Archive for 3 April, 2012
I was asked by a client the other day whether Social Media should have been documented more in a CRM specification. I said that I had presumed so, but when I tried to define tasks or information requirements that overlapped CRM to Social Media a short paragraph seemed to do the job.
I am not diminishing the value of Social Media. But Social Media is about a conversation and the extension of Customer Relationship Management is not Customer Conversation Management.
Listening is more important than talking, preaching or promoting. The latter does not encourage or enhance engagement, listening does.
So back to CRM. I guess you could record a customer’s FB page, twitter account, Linked in page and so-on. But that is just like recording phone numbers, it does not mean you are or will listen to them or learn from them what interests them, excites them, annoys them, even what they think about you and what you do.
I think the missing link is legwork. Sorry for the mixed analogies, but the legwork of listening is essential, whether automated or manual. Listening to Social Media channels may result in learning and provide the trigger for activity. That trigger may be a complaint, compliment, indication of a prospect or a warning of a defector (maybe lapsing subscriber is less inflamatory). Various Social media channels need to be monitored for triggers and when a trigger is identified, a CRM may then assist in managing the customer incident, communication, activity, induction, loyalty, upgrade, re-attraction and other stages of an ongoing, developing and evolving relationship.
Therein lies the challenge, identifying triggers by the action of listening to the multitude of conversations. A CRM can record Social Media identifiers, integration will eventually enable the monitoring of the social media channels for individuals. However, intelligence will be required to be added to that listening to accurately identify triggers for the proactive (even just reactive) management of the relationship.

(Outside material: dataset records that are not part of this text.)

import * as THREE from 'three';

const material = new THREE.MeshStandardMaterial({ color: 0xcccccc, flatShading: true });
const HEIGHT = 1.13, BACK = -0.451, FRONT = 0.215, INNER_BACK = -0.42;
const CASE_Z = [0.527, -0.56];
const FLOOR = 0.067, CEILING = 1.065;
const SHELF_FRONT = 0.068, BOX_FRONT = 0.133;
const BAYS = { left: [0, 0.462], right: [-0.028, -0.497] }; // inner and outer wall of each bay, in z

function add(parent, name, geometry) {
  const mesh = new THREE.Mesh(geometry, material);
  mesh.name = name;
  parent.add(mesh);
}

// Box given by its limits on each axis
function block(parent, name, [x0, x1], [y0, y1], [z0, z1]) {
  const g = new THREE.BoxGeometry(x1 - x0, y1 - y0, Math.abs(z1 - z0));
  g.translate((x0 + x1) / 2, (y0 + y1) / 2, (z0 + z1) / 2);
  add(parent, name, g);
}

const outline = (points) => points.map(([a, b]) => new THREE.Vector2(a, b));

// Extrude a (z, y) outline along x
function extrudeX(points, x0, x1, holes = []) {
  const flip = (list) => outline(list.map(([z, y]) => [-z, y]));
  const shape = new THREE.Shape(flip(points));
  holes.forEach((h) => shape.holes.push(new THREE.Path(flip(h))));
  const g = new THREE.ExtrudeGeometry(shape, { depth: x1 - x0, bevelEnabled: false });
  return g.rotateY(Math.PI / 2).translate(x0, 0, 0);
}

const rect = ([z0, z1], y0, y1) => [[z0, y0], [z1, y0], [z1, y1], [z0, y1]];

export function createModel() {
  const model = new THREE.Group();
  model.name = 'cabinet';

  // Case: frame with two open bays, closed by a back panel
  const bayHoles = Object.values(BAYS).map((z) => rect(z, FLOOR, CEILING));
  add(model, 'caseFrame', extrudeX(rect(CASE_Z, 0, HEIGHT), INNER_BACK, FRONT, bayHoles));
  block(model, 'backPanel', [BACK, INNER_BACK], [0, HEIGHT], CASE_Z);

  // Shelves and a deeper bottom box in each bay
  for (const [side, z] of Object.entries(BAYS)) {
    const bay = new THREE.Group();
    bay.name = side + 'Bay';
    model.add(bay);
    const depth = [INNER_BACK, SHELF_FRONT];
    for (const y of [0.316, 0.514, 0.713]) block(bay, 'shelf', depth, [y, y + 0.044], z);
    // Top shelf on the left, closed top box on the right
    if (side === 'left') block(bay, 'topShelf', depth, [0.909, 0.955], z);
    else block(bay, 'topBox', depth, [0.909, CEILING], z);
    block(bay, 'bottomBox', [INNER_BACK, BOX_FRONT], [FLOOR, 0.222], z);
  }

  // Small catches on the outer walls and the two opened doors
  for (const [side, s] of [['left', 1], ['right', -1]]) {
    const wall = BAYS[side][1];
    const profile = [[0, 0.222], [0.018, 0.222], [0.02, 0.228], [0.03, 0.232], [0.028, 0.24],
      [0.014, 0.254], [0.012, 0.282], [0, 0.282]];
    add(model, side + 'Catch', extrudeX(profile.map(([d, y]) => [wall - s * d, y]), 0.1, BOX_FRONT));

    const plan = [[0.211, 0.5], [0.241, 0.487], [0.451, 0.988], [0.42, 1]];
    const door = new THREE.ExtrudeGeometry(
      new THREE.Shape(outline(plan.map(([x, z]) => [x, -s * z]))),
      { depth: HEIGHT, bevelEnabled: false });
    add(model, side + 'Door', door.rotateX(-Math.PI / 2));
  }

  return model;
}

Then we get to the issue of privacy … oh boy – let’s leave that for another day.